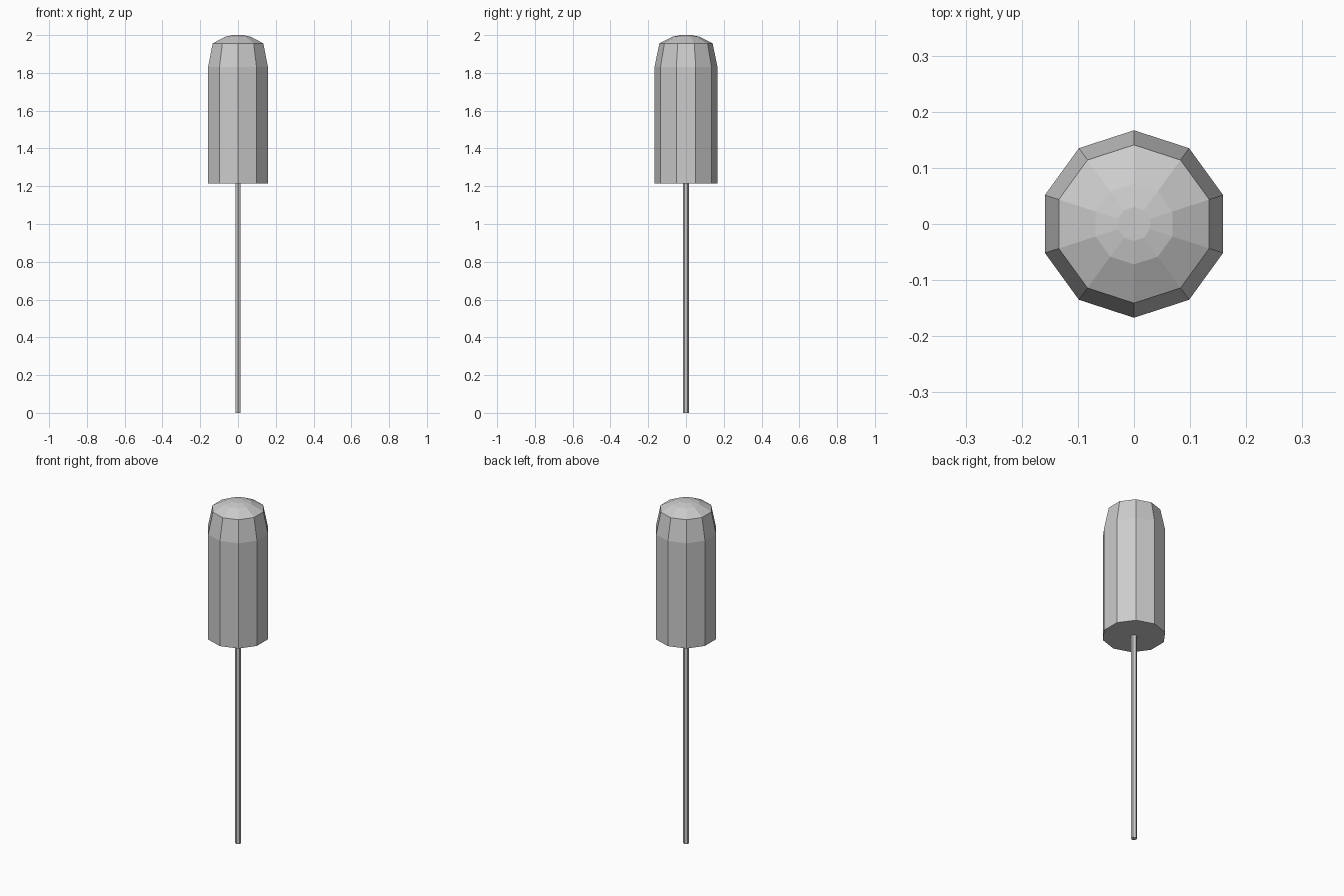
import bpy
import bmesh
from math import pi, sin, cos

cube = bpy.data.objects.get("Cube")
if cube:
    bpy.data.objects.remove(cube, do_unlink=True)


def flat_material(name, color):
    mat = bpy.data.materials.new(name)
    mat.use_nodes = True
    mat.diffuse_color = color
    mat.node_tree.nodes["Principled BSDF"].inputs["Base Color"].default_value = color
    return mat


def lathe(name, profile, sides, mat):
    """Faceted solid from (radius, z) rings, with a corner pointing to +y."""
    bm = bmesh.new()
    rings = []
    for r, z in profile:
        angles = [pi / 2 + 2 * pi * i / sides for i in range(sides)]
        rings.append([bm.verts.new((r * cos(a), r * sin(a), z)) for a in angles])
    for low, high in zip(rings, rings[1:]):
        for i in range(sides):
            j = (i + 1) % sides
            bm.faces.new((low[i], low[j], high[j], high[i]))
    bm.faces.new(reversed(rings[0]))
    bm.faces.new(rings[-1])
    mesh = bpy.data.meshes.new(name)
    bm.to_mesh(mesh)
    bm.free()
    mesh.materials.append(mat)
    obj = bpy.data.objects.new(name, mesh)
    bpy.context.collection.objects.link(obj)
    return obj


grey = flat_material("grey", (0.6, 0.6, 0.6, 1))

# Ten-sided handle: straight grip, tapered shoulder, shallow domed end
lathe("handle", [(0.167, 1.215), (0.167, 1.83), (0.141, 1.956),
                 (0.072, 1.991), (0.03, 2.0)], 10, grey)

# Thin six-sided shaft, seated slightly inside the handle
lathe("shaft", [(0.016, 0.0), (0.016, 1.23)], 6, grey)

##############################

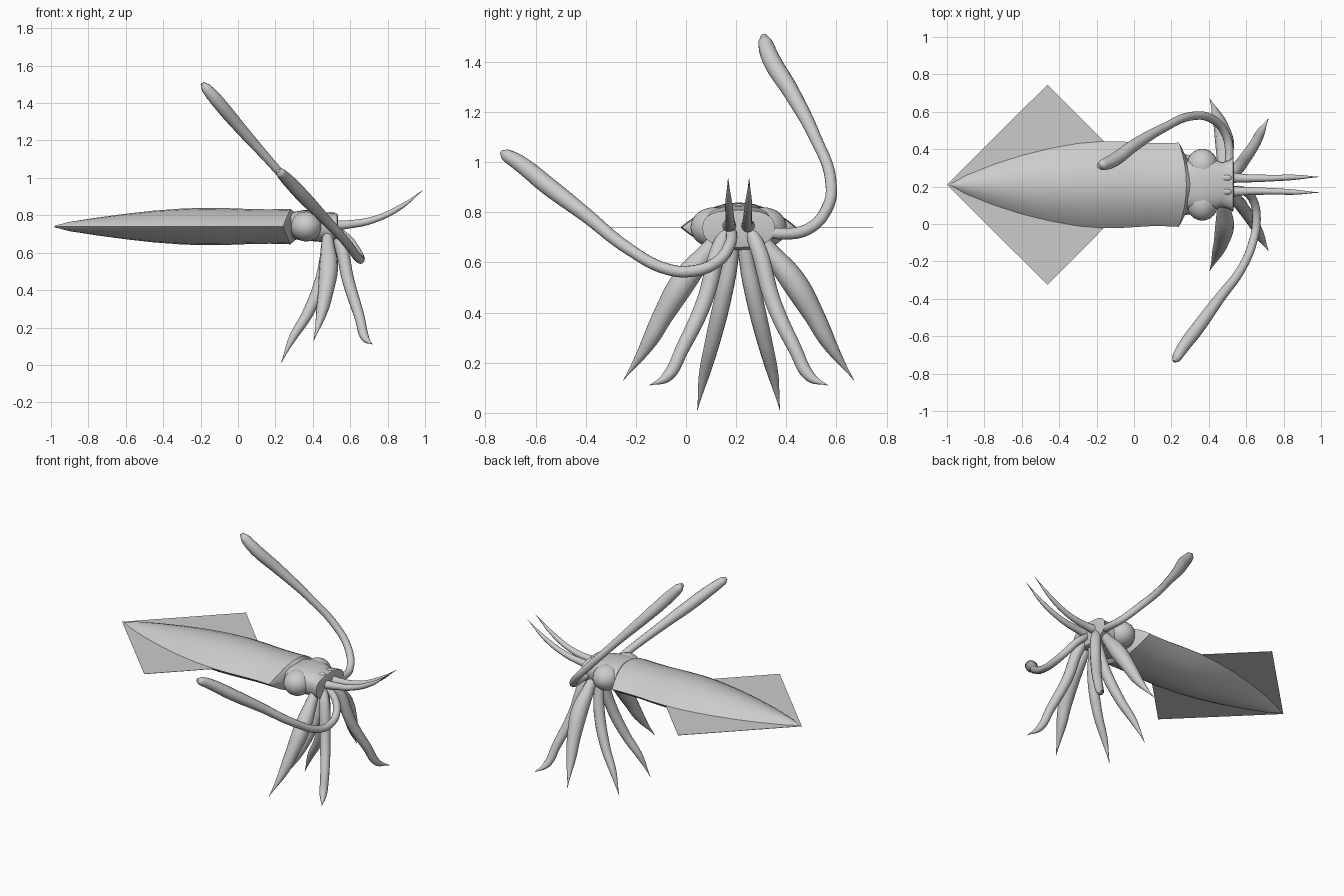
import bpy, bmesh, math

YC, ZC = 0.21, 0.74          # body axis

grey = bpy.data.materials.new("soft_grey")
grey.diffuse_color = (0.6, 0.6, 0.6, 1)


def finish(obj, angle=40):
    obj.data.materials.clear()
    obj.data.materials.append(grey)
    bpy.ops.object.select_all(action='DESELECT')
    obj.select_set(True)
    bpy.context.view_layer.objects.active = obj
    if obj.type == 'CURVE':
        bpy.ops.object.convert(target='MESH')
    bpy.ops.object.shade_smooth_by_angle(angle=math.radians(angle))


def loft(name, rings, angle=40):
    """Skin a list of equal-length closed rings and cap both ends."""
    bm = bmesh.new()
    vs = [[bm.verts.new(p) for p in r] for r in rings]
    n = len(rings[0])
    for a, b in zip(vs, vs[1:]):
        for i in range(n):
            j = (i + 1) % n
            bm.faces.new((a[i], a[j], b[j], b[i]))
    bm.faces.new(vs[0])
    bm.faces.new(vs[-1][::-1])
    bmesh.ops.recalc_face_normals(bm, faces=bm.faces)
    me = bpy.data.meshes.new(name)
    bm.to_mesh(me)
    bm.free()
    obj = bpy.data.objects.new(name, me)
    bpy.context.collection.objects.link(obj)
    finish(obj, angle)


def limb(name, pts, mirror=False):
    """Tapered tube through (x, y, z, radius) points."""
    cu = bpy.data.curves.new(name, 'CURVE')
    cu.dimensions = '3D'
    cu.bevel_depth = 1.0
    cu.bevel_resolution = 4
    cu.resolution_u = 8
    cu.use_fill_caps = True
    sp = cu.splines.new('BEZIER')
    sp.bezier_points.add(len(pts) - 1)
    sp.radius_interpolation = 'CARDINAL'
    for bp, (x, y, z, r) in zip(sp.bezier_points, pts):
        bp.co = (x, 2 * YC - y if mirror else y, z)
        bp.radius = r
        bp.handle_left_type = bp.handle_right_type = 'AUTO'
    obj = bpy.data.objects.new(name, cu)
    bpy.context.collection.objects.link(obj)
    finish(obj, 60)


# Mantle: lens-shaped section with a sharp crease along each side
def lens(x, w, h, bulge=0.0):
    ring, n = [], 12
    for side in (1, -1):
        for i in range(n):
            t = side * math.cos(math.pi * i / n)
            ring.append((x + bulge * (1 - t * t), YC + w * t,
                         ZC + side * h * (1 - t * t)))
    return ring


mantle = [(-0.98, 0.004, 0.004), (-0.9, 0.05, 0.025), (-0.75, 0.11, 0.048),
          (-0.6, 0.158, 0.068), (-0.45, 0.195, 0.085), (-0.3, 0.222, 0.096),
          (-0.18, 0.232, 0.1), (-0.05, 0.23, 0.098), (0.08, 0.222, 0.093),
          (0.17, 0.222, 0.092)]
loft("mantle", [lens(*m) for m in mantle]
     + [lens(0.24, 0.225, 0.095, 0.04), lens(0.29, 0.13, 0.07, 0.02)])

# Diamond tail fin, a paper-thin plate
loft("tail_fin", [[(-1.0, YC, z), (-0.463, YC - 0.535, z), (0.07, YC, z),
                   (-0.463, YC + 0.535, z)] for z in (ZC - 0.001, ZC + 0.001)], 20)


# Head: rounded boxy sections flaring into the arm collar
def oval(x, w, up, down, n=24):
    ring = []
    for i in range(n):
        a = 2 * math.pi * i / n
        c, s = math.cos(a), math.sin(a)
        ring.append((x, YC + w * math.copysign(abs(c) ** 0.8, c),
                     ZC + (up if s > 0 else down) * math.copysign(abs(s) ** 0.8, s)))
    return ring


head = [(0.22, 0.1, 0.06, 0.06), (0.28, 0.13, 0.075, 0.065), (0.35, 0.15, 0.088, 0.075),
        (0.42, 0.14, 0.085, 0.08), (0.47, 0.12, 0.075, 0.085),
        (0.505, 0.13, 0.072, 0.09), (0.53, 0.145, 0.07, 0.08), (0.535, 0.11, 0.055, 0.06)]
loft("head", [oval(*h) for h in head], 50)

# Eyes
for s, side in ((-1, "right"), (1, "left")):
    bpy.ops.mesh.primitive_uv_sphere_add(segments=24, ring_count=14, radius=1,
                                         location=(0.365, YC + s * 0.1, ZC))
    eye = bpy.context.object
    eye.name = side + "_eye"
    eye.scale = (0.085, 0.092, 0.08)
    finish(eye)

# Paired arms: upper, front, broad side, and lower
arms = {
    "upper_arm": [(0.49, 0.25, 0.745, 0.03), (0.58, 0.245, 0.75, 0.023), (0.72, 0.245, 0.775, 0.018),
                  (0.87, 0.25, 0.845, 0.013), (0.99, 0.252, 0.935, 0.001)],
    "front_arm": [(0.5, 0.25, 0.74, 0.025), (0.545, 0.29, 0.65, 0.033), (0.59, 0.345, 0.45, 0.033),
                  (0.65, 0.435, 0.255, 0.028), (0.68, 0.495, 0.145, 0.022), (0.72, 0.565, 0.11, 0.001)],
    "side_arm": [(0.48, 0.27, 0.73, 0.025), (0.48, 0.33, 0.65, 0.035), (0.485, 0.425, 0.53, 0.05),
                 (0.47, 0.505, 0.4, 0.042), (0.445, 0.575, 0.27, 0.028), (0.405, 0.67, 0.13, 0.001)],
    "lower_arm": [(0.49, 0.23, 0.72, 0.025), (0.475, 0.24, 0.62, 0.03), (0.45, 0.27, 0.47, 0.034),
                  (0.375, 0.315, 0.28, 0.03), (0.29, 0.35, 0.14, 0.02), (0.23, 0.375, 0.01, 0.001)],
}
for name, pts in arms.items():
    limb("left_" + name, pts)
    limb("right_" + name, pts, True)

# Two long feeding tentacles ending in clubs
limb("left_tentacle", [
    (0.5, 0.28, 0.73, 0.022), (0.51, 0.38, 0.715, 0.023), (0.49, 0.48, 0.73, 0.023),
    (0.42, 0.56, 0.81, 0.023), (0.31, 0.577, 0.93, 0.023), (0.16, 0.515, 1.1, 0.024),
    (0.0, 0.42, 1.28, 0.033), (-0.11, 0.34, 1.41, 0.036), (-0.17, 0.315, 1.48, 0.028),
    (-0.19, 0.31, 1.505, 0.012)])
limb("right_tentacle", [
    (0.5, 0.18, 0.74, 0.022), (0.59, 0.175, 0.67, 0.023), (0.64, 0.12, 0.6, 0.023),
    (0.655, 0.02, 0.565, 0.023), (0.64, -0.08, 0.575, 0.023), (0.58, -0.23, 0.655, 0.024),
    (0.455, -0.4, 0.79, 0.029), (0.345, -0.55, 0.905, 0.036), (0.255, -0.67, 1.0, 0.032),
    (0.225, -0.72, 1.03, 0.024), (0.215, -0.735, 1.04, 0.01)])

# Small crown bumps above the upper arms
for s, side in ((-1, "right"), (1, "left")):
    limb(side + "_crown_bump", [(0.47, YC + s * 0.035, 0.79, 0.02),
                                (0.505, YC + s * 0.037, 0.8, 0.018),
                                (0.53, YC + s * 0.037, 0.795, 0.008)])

##############################

(Task requirements)
Of the entries listed above, reproduce only the lines starting at the line containing "from (radius, z)" and ending at the line containing "1.23)], 6, grey)". Include both, exactly as they stand.

(Exercise response)
    """Faceted solid from (radius, z) rings, with a corner pointing to +y."""
    bm = bmesh.new()
    rings = []
    for r, z in profile:
        angles = [pi / 2 + 2 * pi * i / sides for i in range(sides)]
        rings.append([bm.verts.new((r * cos(a), r * sin(a), z)) for a in angles])
    for low, high in zip(rings, rings[1:]):
        for i in range(sides):
            j = (i + 1) % sides
            bm.faces.new((low[i], low[j], high[j], high[i]))
    bm.faces.new(reversed(rings[0]))
    bm.faces.new(rings[-1])
    mesh = bpy.data.meshes.new(name)
    bm.to_mesh(mesh)
    bm.free()
    mesh.materials.append(mat)
    obj = bpy.data.objects.new(name, mesh)
    bpy.context.collection.objects.link(obj)
    return obj


grey = flat_material("grey", (0.6, 0.6, 0.6, 1))

# Ten-sided handle: straight grip, tapered shoulder, shallow domed end
lathe("handle", [(0.167, 1.215), (0.167, 1.83), (0.141, 1.956),
                 (0.072, 1.991), (0.03, 2.0)], 10, grey)

# Thin six-sided shaft, seated slightly inside the handle
lathe("shaft", [(0.016, 0.0), (0.016, 1.23)], 6, grey)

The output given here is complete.